## Task goal:
Print the whole listing below exactly, skipping every picture.

## Source material:

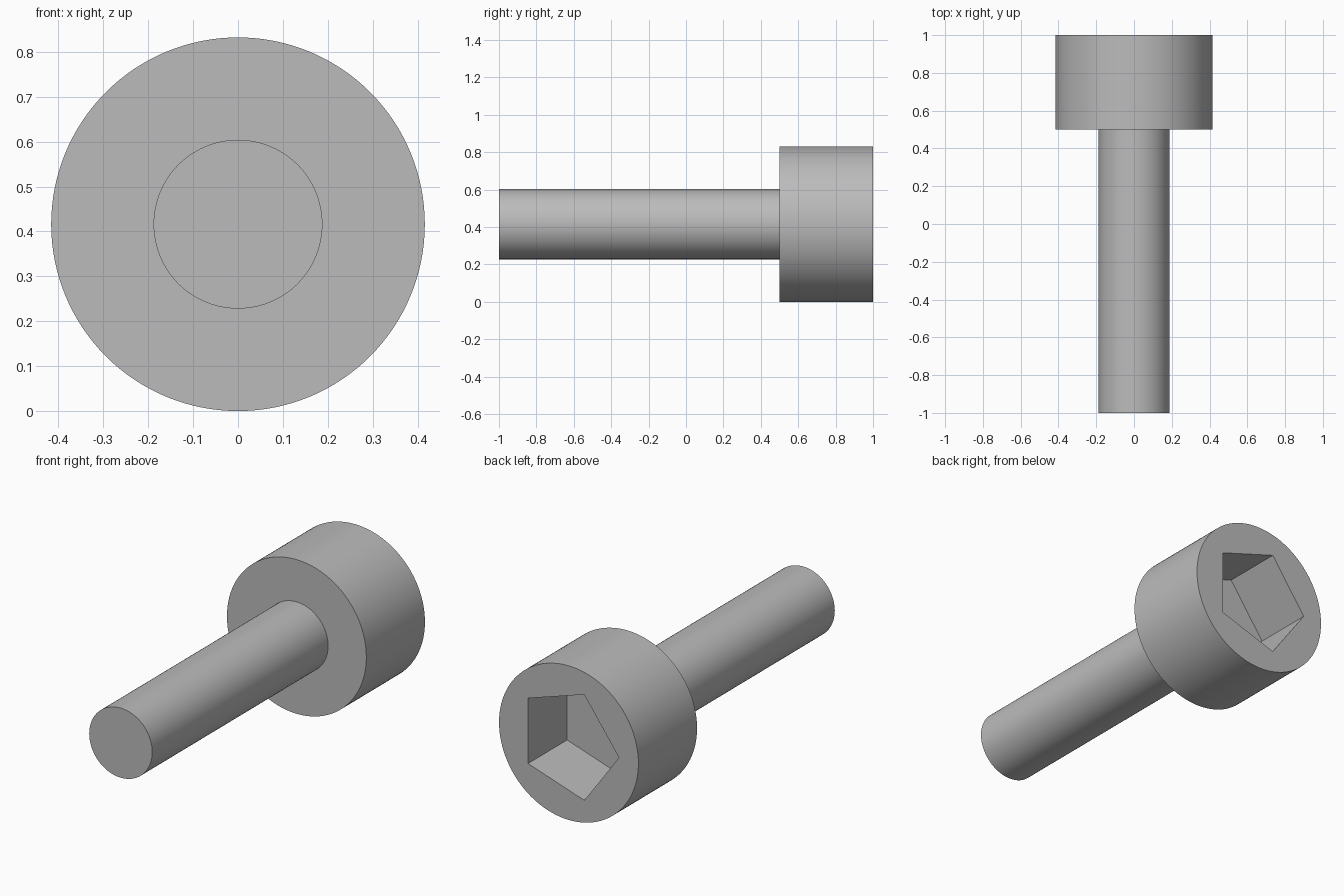
import bpy
import bmesh
from math import cos, sin, tau, pi, radians

AXIS_Z = 0.416      # height of the bolt's axis
HEAD_R, SHANK_R, SOCKET_R = 0.416, 0.188, 0.30

cube = bpy.data.objects.get("Cube")
if cube:
    bpy.data.objects.remove(cube, do_unlink=True)

# One plain steel material
steel = bpy.data.materials.new("grey steel")
steel.use_nodes = True
GREY = (0.5, 0.5, 0.5, 1)
steel.diffuse_color = GREY
steel.node_tree.nodes["Principled BSDF"].inputs["Base Color"].default_value = GREY


def prism(name, radius, sides, y0, y1, phase=0.0):
    """Regular prism running along y, centred on the bolt axis."""
    bm = bmesh.new()
    angles = [phase + tau * i / sides for i in range(sides)]
    ring = [bm.verts.new((radius * cos(a), y0, AXIS_Z + radius * sin(a))) for a in angles]
    cap = bm.faces.new(ring)
    new = bmesh.ops.extrude_face_region(bm, geom=[cap], use_keep_orig=True)["geom"]
    for v in new:
        if isinstance(v, bmesh.types.BMVert):
            v.co.y = y1
    bmesh.ops.recalc_face_normals(bm, faces=bm.faces)
    mesh = bpy.data.meshes.new(name)
    bm.to_mesh(mesh)
    bm.free()
    mesh.materials.append(steel)
    obj = bpy.data.objects.new(name, mesh)
    bpy.context.collection.objects.link(obj)
    return obj


def select(obj):
    bpy.ops.object.select_all(action='DESELECT')
    obj.select_set(True)
    bpy.context.view_layer.objects.active = obj


# Shank, seated slightly inside the head
shank = prism("shank", SHANK_R, 96, -1.0, 0.55)

# Cylindrical head with a five-sided drive socket, one corner towards -x
head = prism("head", HEAD_R, 128, 0.5, 1.0)
cutter = prism("socket_cutter", SOCKET_R, 5, 0.667, 1.1, phase=pi)
cutter.hide_render = True
cut = head.modifiers.new("socket", 'BOOLEAN')
cut.operation = 'DIFFERENCE'
cut.solver = 'EXACT'
cut.object = cutter
select(head)
bpy.ops.object.modifier_apply(modifier=cut.name)
bpy.data.objects.remove(cutter, do_unlink=True)

# Smooth round walls, crisp edges
for part in (shank, head):
    select(part)
    bpy.ops.object.shade_smooth_by_angle(angle=radians(30))
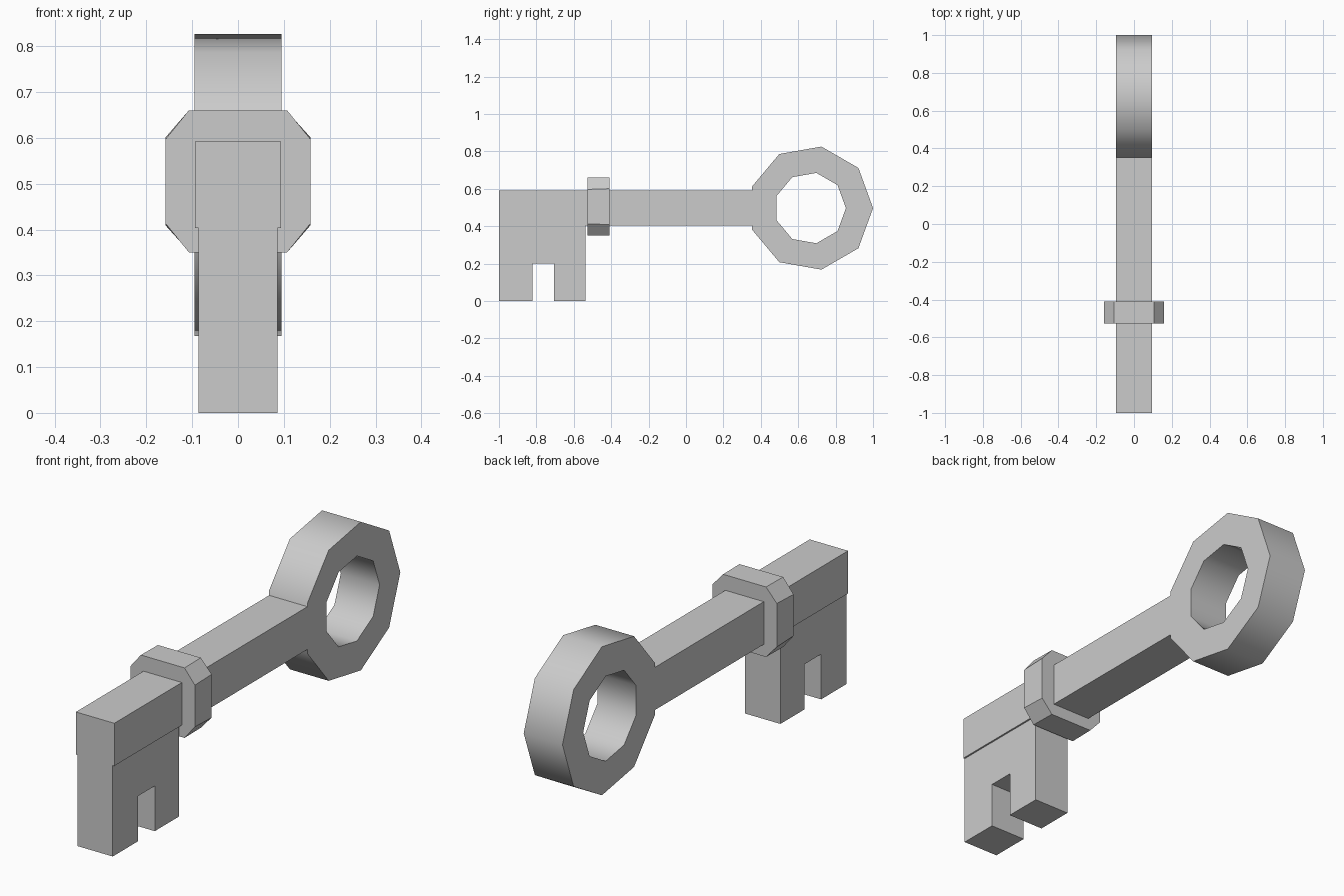
import bpy, bmesh, math
from mathutils import Vector

if "Cube" in bpy.data.objects:
    bpy.data.objects.remove(bpy.data.objects["Cube"])

AXIS_Z = 0.497  # height of the shaft's centre line


def finish(name, bm):
    bmesh.ops.recalc_face_normals(bm, faces=bm.faces)
    mesh = bpy.data.meshes.new(name)
    bm.to_mesh(mesh)
    bm.free()
    obj = bpy.data.objects.new(name, mesh)
    bpy.context.collection.objects.link(obj)
    return obj


def loft(name, first, second):
    """Closed solid between two matching outlines."""
    bm = bmesh.new()
    a = [bm.verts.new(p) for p in first]
    b = [bm.verts.new(p) for p in second]
    bm.faces.new(a)
    bm.faces.new(b)
    for i in range(len(a)):
        j = (i + 1) % len(a)
        bm.faces.new((a[i], a[j], b[j], b[i]))
    return finish(name, bm)


def side_profile(name, outline, half):
    """Extrude a (y, z) outline across x."""
    return loft(name, [(-half, y, z) for y, z in outline],
                [(half, y, z) for y, z in outline])


# Square shaft running from the tip to the bow
side_profile("shaft", [(-1, 0.403), (0.352, 0.403), (0.352, 0.592), (-1, 0.592)], 0.094)

# Notched bit hanging below the tip, slightly thinner than the shaft
side_profile("bit", [(-1, 0), (-0.822, 0), (-0.822, 0.2), (-0.706, 0.2),
                     (-0.706, 0), (-0.537, 0), (-0.537, 0.403), (-1, 0.403)], 0.0865)


# Octagonal collar with slightly twisted corner chamfers
def octagon(y, cut_x, cut_z):
    w, h, zc = 0.158, 0.155, 0.505
    quarter = [(w, cut_z), (cut_x, h)]
    right = quarter + [(-x, z) for x, z in reversed(quarter)]
    return [(x, y, zc + z) for x, z in right + [(-x, -z) for x, z in right]]


def ring_angle(i):
    return 2 * math.pi * i / 9


loft("collar", octagon(-0.527, 0.107, 0.092), octagon(-0.41, 0.105, 0.096))

# Nine-sided ring bow, one vertex pointing to the back
bm = bmesh.new()
loops = []
for x, y, radius in ((-0.095, 0.666, 0.334), (0.095, 0.666, 0.334),
                     (0.095, 0.664, 0.191), (-0.095, 0.664, 0.191)):
    loops.append([bm.verts.new((x, y + radius * math.cos(ring_angle(i)),
                                AXIS_Z + radius * math.sin(ring_angle(i))))
                  for i in range(9)])
for k in range(4):
    a, b = loops[k], loops[(k + 1) % 4]
    for i in range(9):
        j = (i + 1) % 9
        bm.faces.new((a[i], a[j], b[j], b[i]))
bow = finish("ring_bow", bm)
bpy.context.view_layer.objects.active = bow
bow.select_set(True)
bpy.ops.object.shade_smooth_by_angle(angle=math.radians(45))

## Finished task:
import bpy
import bmesh
from math import cos, sin, tau, pi, radians

AXIS_Z = 0.416      # height of the bolt's axis
HEAD_R, SHANK_R, SOCKET_R = 0.416, 0.188, 0.30

cube = bpy.data.objects.get("Cube")
if cube:
    bpy.data.objects.remove(cube, do_unlink=True)

# One plain steel material
steel = bpy.data.materials.new("grey steel")
steel.use_nodes = True
GREY = (0.5, 0.5, 0.5, 1)
steel.diffuse_color = GREY
steel.node_tree.nodes["Principled BSDF"].inputs["Base Color"].default_value = GREY


def prism(name, radius, sides, y0, y1, phase=0.0):
    """Regular prism running along y, centred on the bolt axis."""
    bm = bmesh.new()
    angles = [phase + tau * i / sides for i in range(sides)]
    ring = [bm.verts.new((radius * cos(a), y0, AXIS_Z + radius * sin(a))) for a in angles]
    cap = bm.faces.new(ring)
    new = bmesh.ops.extrude_face_region(bm, geom=[cap], use_keep_orig=True)["geom"]
    for v in new:
        if isinstance(v, bmesh.types.BMVert):
            v.co.y = y1
    bmesh.ops.recalc_face_normals(bm, faces=bm.faces)
    mesh = bpy.data.meshes.new(name)
    bm.to_mesh(mesh)
    bm.free()
    mesh.materials.append(steel)
    obj = bpy.data.objects.new(name, mesh)
    bpy.context.collection.objects.link(obj)
    return obj


def select(obj):
    bpy.ops.object.select_all(action='DESELECT')
    obj.select_set(True)
    bpy.context.view_layer.objects.active = obj


# Shank, seated slightly inside the head
shank = prism("shank", SHANK_R, 96, -1.0, 0.55)

# Cylindrical head with a five-sided drive socket, one corner towards -x
head = prism("head", HEAD_R, 128, 0.5, 1.0)
cutter = prism("socket_cutter", SOCKET_R, 5, 0.667, 1.1, phase=pi)
cutter.hide_render = True
cut = head.modifiers.new("socket", 'BOOLEAN')
cut.operation = 'DIFFERENCE'
cut.solver = 'EXACT'
cut.object = cutter
select(head)
bpy.ops.object.modifier_apply(modifier=cut.name)
bpy.data.objects.remove(cutter, do_unlink=True)

# Smooth round walls, crisp edges
for part in (shank, head):
    select(part)
    bpy.ops.object.shade_smooth_by_angle(angle=radians(30))
import bpy, bmesh, math
from mathutils import Vector

if "Cube" in bpy.data.objects:
    bpy.data.objects.remove(bpy.data.objects["Cube"])

AXIS_Z = 0.497  # height of the shaft's centre line


def finish(name, bm):
    bmesh.ops.recalc_face_normals(bm, faces=bm.faces)
    mesh = bpy.data.meshes.new(name)
    bm.to_mesh(mesh)
    bm.free()
    obj = bpy.data.objects.new(name, mesh)
    bpy.context.collection.objects.link(obj)
    return obj


def loft(name, first, second):
    """Closed solid between two matching outlines."""
    bm = bmesh.new()
    a = [bm.verts.new(p) for p in first]
    b = [bm.verts.new(p) for p in second]
    bm.faces.new(a)
    bm.faces.new(b)
    for i in range(len(a)):
        j = (i + 1) % len(a)
        bm.faces.new((a[i], a[j], b[j], b[i]))
    return finish(name, bm)


def side_profile(name, outline, half):
    """Extrude a (y, z) outline across x."""
    return loft(name, [(-half, y, z) for y, z in outline],
                [(half, y, z) for y, z in outline])


# Square shaft running from the tip to the bow
side_profile("shaft", [(-1, 0.403), (0.352, 0.403), (0.352, 0.592), (-1, 0.592)], 0.094)

# Notched bit hanging below the tip, slightly thinner than the shaft
side_profile("bit", [(-1, 0), (-0.822, 0), (-0.822, 0.2), (-0.706, 0.2),
                     (-0.706, 0), (-0.537, 0), (-0.537, 0.403), (-1, 0.403)], 0.0865)


# Octagonal collar with slightly twisted corner chamfers
def octagon(y, cut_x, cut_z):
    w, h, zc = 0.158, 0.155, 0.505
    quarter = [(w, cut_z), (cut_x, h)]
    right = quarter + [(-x, z) for x, z in reversed(quarter)]
    return [(x, y, zc + z) for x, z in right + [(-x, -z) for x, z in right]]


def ring_angle(i):
    return 2 * math.pi * i / 9


loft("collar", octagon(-0.527, 0.107, 0.092), octagon(-0.41, 0.105, 0.096))

# Nine-sided ring bow, one vertex pointing to the back
bm = bmesh.new()
loops = []
for x, y, radius in ((-0.095, 0.666, 0.334), (0.095, 0.666, 0.334),
                     (0.095, 0.664, 0.191), (-0.095, 0.664, 0.191)):
    loops.append([bm.verts.new((x, y + radius * math.cos(ring_angle(i)),
                                AXIS_Z + radius * math.sin(ring_angle(i))))
                  for i in range(9)])
for k in range(4):
    a, b = loops[k], loops[(k + 1) % 4]
    for i in range(9):
        j = (i + 1) % 9
        bm.faces.new((a[i], a[j], b[j], b[i]))
bow = finish("ring_bow", bm)
bpy.context.view_layer.objects.active = bow
bow.select_set(True)
bpy.ops.object.shade_smooth_by_angle(angle=math.radians(45))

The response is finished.